= ABOUT THIS EXERCISE =
Practice item. Set the material below down again exactly, with no pictures.

━━━━━━━━━━

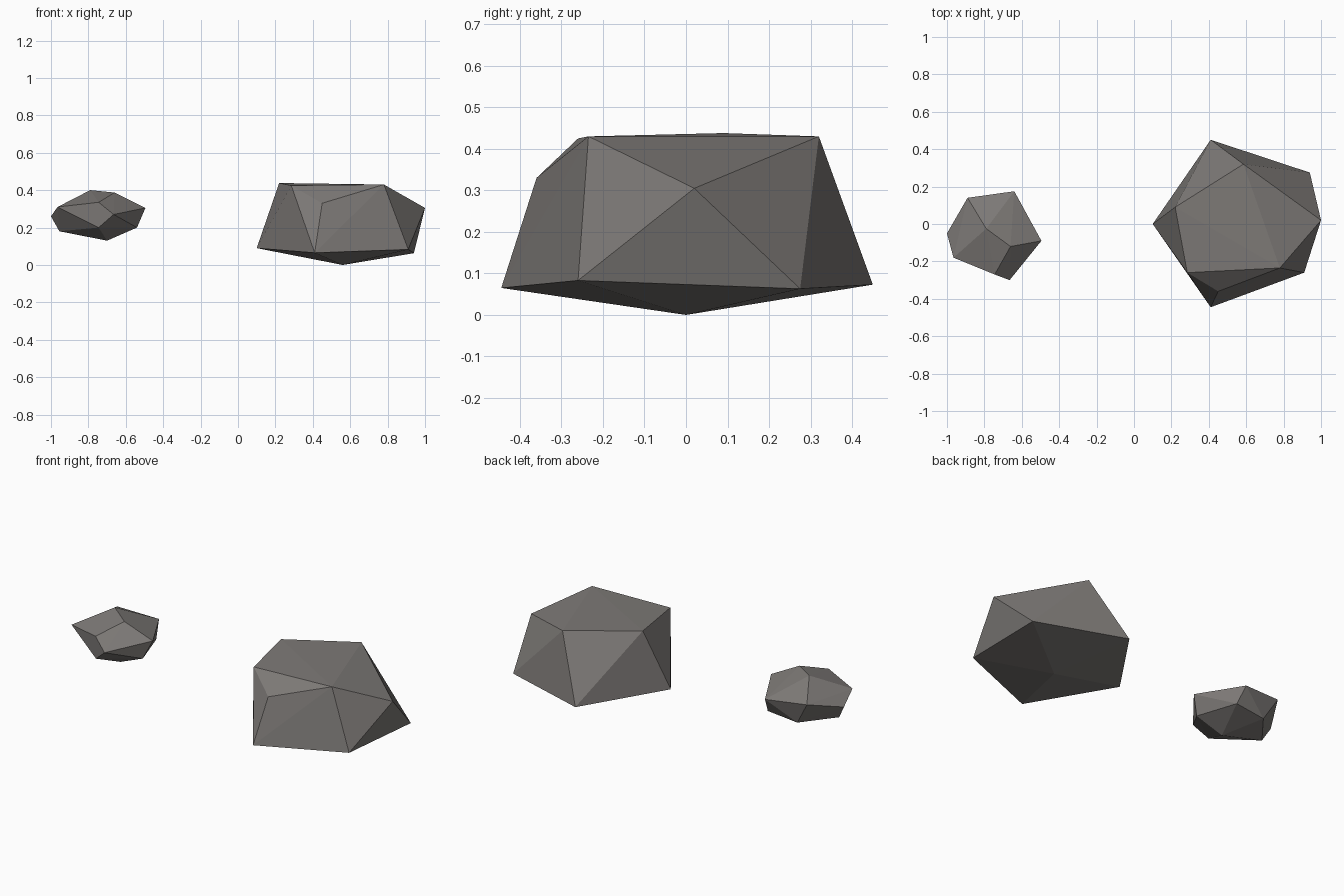
import bpy, bmesh

if "Cube" in bpy.data.objects:
    bpy.data.objects.remove(bpy.data.objects["Cube"])

stone = bpy.data.materials.new("grey stone")
stone.diffuse_color = (0.205, 0.192, 0.183, 1)
stone.use_nodes = True
stone.node_tree.nodes["Principled BSDF"].inputs["Base Color"].default_value = stone.diffuse_color


def rock(name, corners):
    """Faceted boulder: the convex hull of its corner points."""
    bm = bmesh.new()
    for c in corners:
        bm.verts.new(c)
    bmesh.ops.convex_hull(bm, input=bm.verts)
    loose = [v for v in bm.verts if not v.link_faces]
    bmesh.ops.delete(bm, geom=loose, context='VERTS')
    bmesh.ops.recalc_face_normals(bm, faces=bm.faces)
    mesh = bpy.data.meshes.new(name)
    bm.to_mesh(mesh)
    bm.free()
    mesh.materials.append(stone)
    ob = bpy.data.objects.new(name, mesh)
    bpy.context.collection.objects.link(ob)
    return ob


# large rock: bottom point, lower ring, upper ring, top
rock("large_rock", [
    (.56, 0, 0),
    (.94, .275, .063), (.41, .45, .073), (.10, 0, .09), (.41, -.445, .065), (.91, -.26, .083),
    (1.0, .02, .305), (.585, .32, .43), (.22, .09, .438), (.285, -.26, .425), (.45, -.36, .33),
    (.78, -.235, .43),
])

# small rock: underside, waist, upper corners
rock("small_rock", [
    (-.70, -.10, .13), (-.745, -.265, .20), (-.54, -.12, .20), (-.62, .12, .20),
    (-.81, .115, .18), (-.955, -.07, .18),
    (-1.0, -.05, .26), (-.965, -.18, .31), (-.665, -.30, .27), (-.495, -.09, .305),
    (-.64, .175, .295), (-.89, .14, .316),
    (-.745, -.27, .335), (-.66, -.12, .387), (-.79, -.025, .40),
])
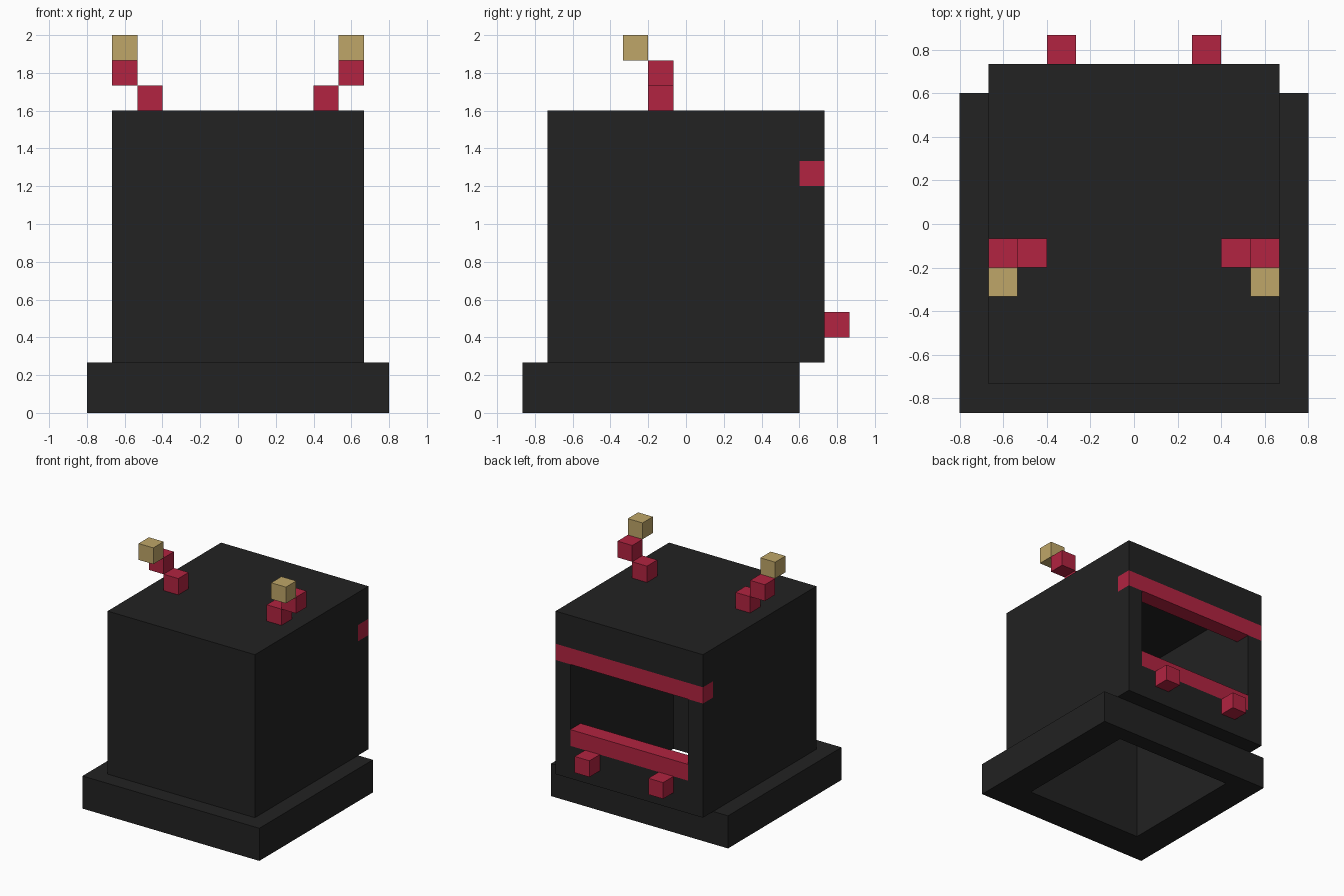
import bpy
import bmesh
from mathutils import Vector

U = 2 / 15  # edge of one block

old = bpy.data.objects.get("Cube")
if old:
    bpy.data.objects.remove(old, do_unlink=True)


def material(name, rgb):
    mat = bpy.data.materials.new(name)
    mat.use_nodes = True
    mat.diffuse_color = (*rgb, 1)
    for node in mat.node_tree.nodes:
        if node.type == "BSDF_PRINCIPLED":
            node.inputs["Base Color"].default_value = (*rgb, 1)
    return mat


BLACK = material("charcoal black", (0.016, 0.016, 0.016))
RED = material("crimson red", (0.445, 0.017, 0.052))
GOLD = material("pale gold", (0.521, 0.381, 0.138))


def box(name, low, high, mat=None):
    """Flat-sided box between two corners, measured in blocks."""
    low, high = Vector(low) * U, Vector(high) * U
    size, centre = high - low, (low + high) / 2
    bm = bmesh.new()
    bmesh.ops.create_cube(bm, size=1)
    for v in bm.verts:
        v.co = Vector(a * b for a, b in zip(v.co, size))
    mesh = bpy.data.meshes.new(name)
    bm.to_mesh(mesh)
    bm.free()
    obj = bpy.data.objects.new(name, mesh)
    obj.location = centre
    bpy.context.collection.objects.link(obj)
    if mat:
        mesh.materials.append(mat)
    return obj


def carve(obj, *cuts):
    """Subtract boxes from an object and keep the result as its mesh."""
    cutters = [box("cutter", low, high) for low, high in cuts]
    for cutter in cutters:
        cutter.hide_render = True
        mod = obj.modifiers.new("carve", "BOOLEAN")
        mod.operation, mod.solver, mod.object = "DIFFERENCE", "EXACT", cutter
    bpy.context.view_layer.update()
    graph = bpy.context.evaluated_depsgraph_get()
    mesh = bpy.data.meshes.new_from_object(obj.evaluated_get(graph))
    obj.modifiers.clear()
    obj.data = mesh
    mesh.materials.clear()
    mesh.materials.append(BLACK)
    for poly in mesh.polygons:
        poly.material_index = 0
    for cutter in cutters:
        bpy.data.objects.remove(cutter, do_unlink=True)


# Wide base with a hole straight through it
base = box("base", (-6, -6.5, 0), (6, 4.5, 2), BLACK)
carve(base, ((-4, -4.5, -1), (4, 3.5, 3)))

# Hollow body, open below, with a rear opening and a slot for the band
body = box("body", (-5, -5.5, 2), (5, 5.5, 12), BLACK)
carve(body,
      ((-4, -4.5, 1), (4, 4.5, 11)),
      ((-4, 4, 4), (4, 7, 9)),
      ((-6, 4.5, 9), (6, 7, 10)))

# Red trim around the rear opening
box("upper_band", (-5, 4.5, 9), (5, 5.5, 10), RED)
box("lower_bar", (-4, 4.5, 4), (4, 5.5, 5), RED)

# Paired blocks on both sides
for side, sign in (("left", 1), ("right", -1)):
    def block(name, x, y, z, mat):
        x0 = x if sign > 0 else -x - 1
        box(f"{side}_{name}", (x0, y, z), (x0 + 1, y + 1, z + 1), mat)

    block("rear_peg", 2, 5.5, 3, RED)
    block("antenna_root", 3, -1.5, 12, RED)
    block("antenna_stem", 4, -1.5, 13, RED)
    block("antenna_tip", 4, -2.5, 14, GOLD)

━━━━━━━━━━

= THE COMPLETED TASK =
import bpy, bmesh

if "Cube" in bpy.data.objects:
    bpy.data.objects.remove(bpy.data.objects["Cube"])

stone = bpy.data.materials.new("grey stone")
stone.diffuse_color = (0.205, 0.192, 0.183, 1)
stone.use_nodes = True
stone.node_tree.nodes["Principled BSDF"].inputs["Base Color"].default_value = stone.diffuse_color


def rock(name, corners):
    """Faceted boulder: the convex hull of its corner points."""
    bm = bmesh.new()
    for c in corners:
        bm.verts.new(c)
    bmesh.ops.convex_hull(bm, input=bm.verts)
    loose = [v for v in bm.verts if not v.link_faces]
    bmesh.ops.delete(bm, geom=loose, context='VERTS')
    bmesh.ops.recalc_face_normals(bm, faces=bm.faces)
    mesh = bpy.data.meshes.new(name)
    bm.to_mesh(mesh)
    bm.free()
    mesh.materials.append(stone)
    ob = bpy.data.objects.new(name, mesh)
    bpy.context.collection.objects.link(ob)
    return ob


# large rock: bottom point, lower ring, upper ring, top
rock("large_rock", [
    (.56, 0, 0),
    (.94, .275, .063), (.41, .45, .073), (.10, 0, .09), (.41, -.445, .065), (.91, -.26, .083),
    (1.0, .02, .305), (.585, .32, .43), (.22, .09, .438), (.285, -.26, .425), (.45, -.36, .33),
    (.78, -.235, .43),
])

# small rock: underside, waist, upper corners
rock("small_rock", [
    (-.70, -.10, .13), (-.745, -.265, .20), (-.54, -.12, .20), (-.62, .12, .20),
    (-.81, .115, .18), (-.955, -.07, .18),
    (-1.0, -.05, .26), (-.965, -.18, .31), (-.665, -.30, .27), (-.495, -.09, .305),
    (-.64, .175, .295), (-.89, .14, .316),
    (-.745, -.27, .335), (-.66, -.12, .387), (-.79, -.025, .40),
])
import bpy
import bmesh
from mathutils import Vector

U = 2 / 15  # edge of one block

old = bpy.data.objects.get("Cube")
if old:
    bpy.data.objects.remove(old, do_unlink=True)


def material(name, rgb):
    mat = bpy.data.materials.new(name)
    mat.use_nodes = True
    mat.diffuse_color = (*rgb, 1)
    for node in mat.node_tree.nodes:
        if node.type == "BSDF_PRINCIPLED":
            node.inputs["Base Color"].default_value = (*rgb, 1)
    return mat


BLACK = material("charcoal black", (0.016, 0.016, 0.016))
RED = material("crimson red", (0.445, 0.017, 0.052))
GOLD = material("pale gold", (0.521, 0.381, 0.138))


def box(name, low, high, mat=None):
    """Flat-sided box between two corners, measured in blocks."""
    low, high = Vector(low) * U, Vector(high) * U
    size, centre = high - low, (low + high) / 2
    bm = bmesh.new()
    bmesh.ops.create_cube(bm, size=1)
    for v in bm.verts:
        v.co = Vector(a * b for a, b in zip(v.co, size))
    mesh = bpy.data.meshes.new(name)
    bm.to_mesh(mesh)
    bm.free()
    obj = bpy.data.objects.new(name, mesh)
    obj.location = centre
    bpy.context.collection.objects.link(obj)
    if mat:
        mesh.materials.append(mat)
    return obj


def carve(obj, *cuts):
    """Subtract boxes from an object and keep the result as its mesh."""
    cutters = [box("cutter", low, high) for low, high in cuts]
    for cutter in cutters:
        cutter.hide_render = True
        mod = obj.modifiers.new("carve", "BOOLEAN")
        mod.operation, mod.solver, mod.object = "DIFFERENCE", "EXACT", cutter
    bpy.context.view_layer.update()
    graph = bpy.context.evaluated_depsgraph_get()
    mesh = bpy.data.meshes.new_from_object(obj.evaluated_get(graph))
    obj.modifiers.clear()
    obj.data = mesh
    mesh.materials.clear()
    mesh.materials.append(BLACK)
    for poly in mesh.polygons:
        poly.material_index = 0
    for cutter in cutters:
        bpy.data.objects.remove(cutter, do_unlink=True)


# Wide base with a hole straight through it
base = box("base", (-6, -6.5, 0), (6, 4.5, 2), BLACK)
carve(base, ((-4, -4.5, -1), (4, 3.5, 3)))

# Hollow body, open below, with a rear opening and a slot for the band
body = box("body", (-5, -5.5, 2), (5, 5.5, 12), BLACK)
carve(body,
      ((-4, -4.5, 1), (4, 4.5, 11)),
      ((-4, 4, 4), (4, 7, 9)),
      ((-6, 4.5, 9), (6, 7, 10)))

# Red trim around the rear opening
box("upper_band", (-5, 4.5, 9), (5, 5.5, 10), RED)
box("lower_bar", (-4, 4.5, 4), (4, 5.5, 5), RED)

# Paired blocks on both sides
for side, sign in (("left", 1), ("right", -1)):
    def block(name, x, y, z, mat):
        x0 = x if sign > 0 else -x - 1
        box(f"{side}_{name}", (x0, y, z), (x0 + 1, y + 1, z + 1), mat)

    block("rear_peg", 2, 5.5, 3, RED)
    block("antenna_root", 3, -1.5, 12, RED)
    block("antenna_stem", 4, -1.5, 13, RED)
    block("antenna_tip", 4, -2.5, 14, GOLD)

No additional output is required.